EXERCISE DESCRIPTION
In the data that follows, count each line with the string "name"; the reply is the number only.

DATA UNDER STUDY
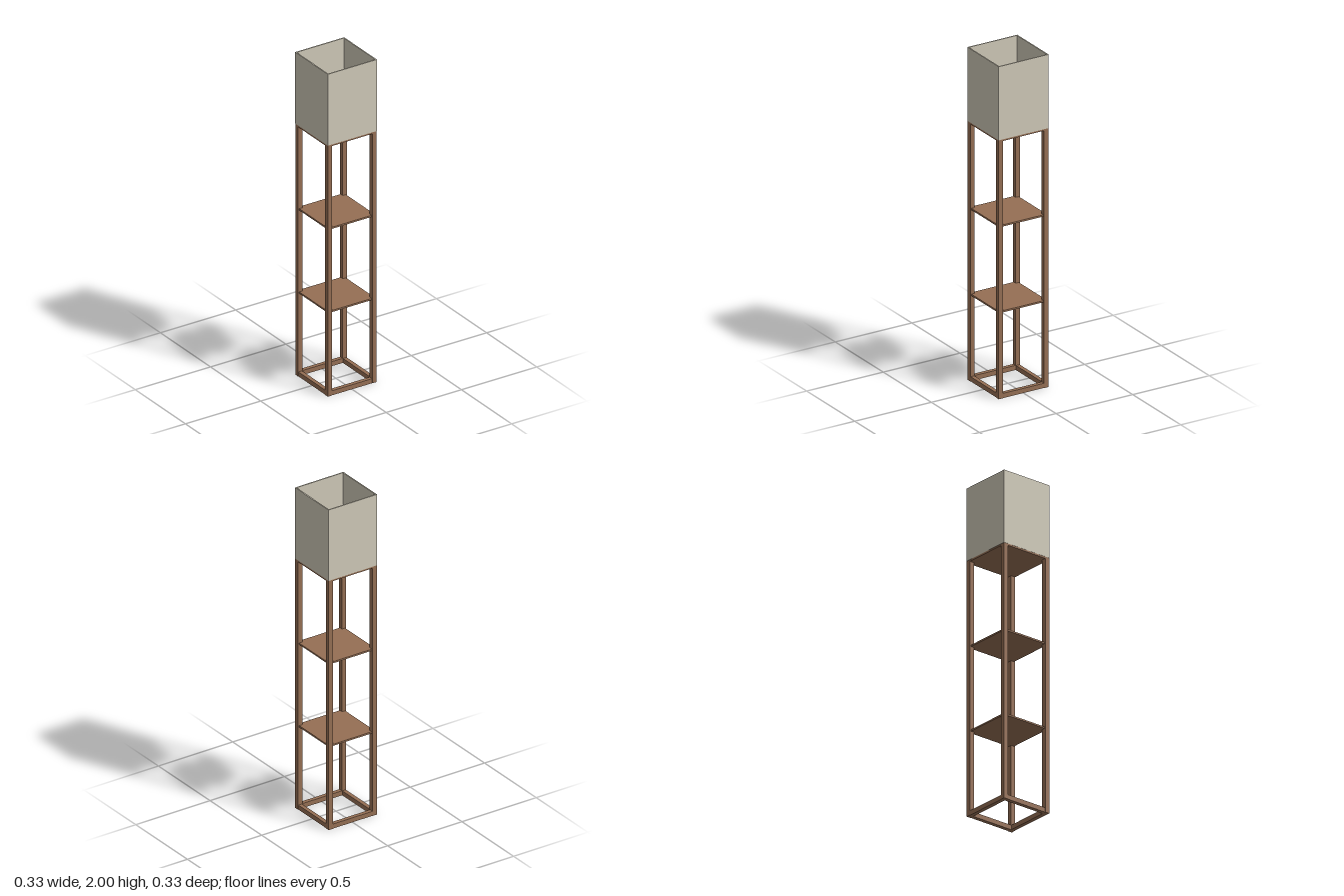
import * as THREE from 'three';

export function createModel() {
  const model = new THREE.Group();
  const material = (name, color) => {
    const m = new THREE.MeshStandardMaterial({ color });
    m.name = name;
    return m;
  };
  const wood = material('brown wood', 0x956f54);
  const fabric = material('cream fabric', 0xcfc9b8);
  const black = material('black plastic', 0x161616);

  const add = (name, geometry, mat, x = 0, y = 0, z = 0) => {
    const mesh = new THREE.Mesh(geometry, mat);
    mesh.name = name;
    mesh.position.set(x, y, z);
    model.add(mesh);
    return mesh;
  };
  const box = (name, mat, w, h, d, x, y, z) =>
    add(name, new THREE.BoxGeometry(w, h, d), mat, x, y, z);

  const half = 0.162, post = 0.028, frameTop = 1.547;
  const c = half - post / 2;
  const inner = 2 * (half - post);

  // Four corner posts
  for (const x of [-c, c]) for (const z of [-c, c])
    box('post', wood, post, frameTop, post, x, frameTop / 2, z);

  // Floor rails between the posts
  for (const s of [-c, c]) {
    box('baseRail', wood, inner, post, post - 0.004, 0, post / 2, s);
    box('baseRail', wood, post - 0.004, post, inner, s, post / 2, 0);
  }

  // Two thin shelves and the panel under the shade
  for (const y of [0.518, 1.034])
    box('shelf', wood, 0.31, 0.01, 0.31, 0, y, 0);
  box('topPanel', wood, 2 * half, 0.01, 2 * half, 0, 1.552, 0);

  // Square shade, open at the top, with a floor liner
  const t = 0.007, outer = 0.163, shadeBottom = 1.557;
  const outline = new THREE.Shape([
    new THREE.Vector2(-outer, -outer), new THREE.Vector2(outer, -outer),
    new THREE.Vector2(outer, outer), new THREE.Vector2(-outer, outer)]);
  const i = outer - t;
  outline.holes.push(new THREE.Path([
    new THREE.Vector2(-i, -i), new THREE.Vector2(-i, i),
    new THREE.Vector2(i, i), new THREE.Vector2(i, -i)]));
  const walls = new THREE.ExtrudeGeometry(outline,
    { depth: 2 - shadeBottom, bevelEnabled: false });
  walls.rotateX(-Math.PI / 2);
  add('shade', walls, fabric, 0, shadeBottom, 0);
  box('shadeFloor', fabric, 2 * i, 0.004, 2 * i, 0, shadeBottom + 0.002, 0);

  // Hollow lamp socket with a ribbed outer sleeve
  const profile = [[0.018, 0], [0.043, 0], [0.043, 0.015], [0.03, 0.022]];
  for (let k = 0; k < 6; k++) {
    const y = 0.024 + k * 0.01;
    profile.push([0.028, y], [0.031, y + 0.005]);
  }
  profile.push([0.028, 0.09], [0.018, 0.09], [0.018, 0]);
  const socket = new THREE.LatheGeometry(
    profile.map(([r, y]) => new THREE.Vector2(r, y)), 40);
  add('lampSocket', socket.toNonIndexed(), black, -0.003, 1.561, 0)
    .geometry.computeVertexNormals();

  // Turn switch on the side of the socket
  const stem = add('switchStem', new THREE.CylinderGeometry(0.005, 0.005, 0.03, 16),
    black, 0.034, 1.569, 0);
  const knob = add('switchKnob', new THREE.CylinderGeometry(0.008, 0.008, 0.008, 16),
    black, 0.05, 1.569, 0);
  stem.rotation.z = knob.rotation.z = Math.PI / 2;

  return model;
}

WRITTEN SOLUTION
6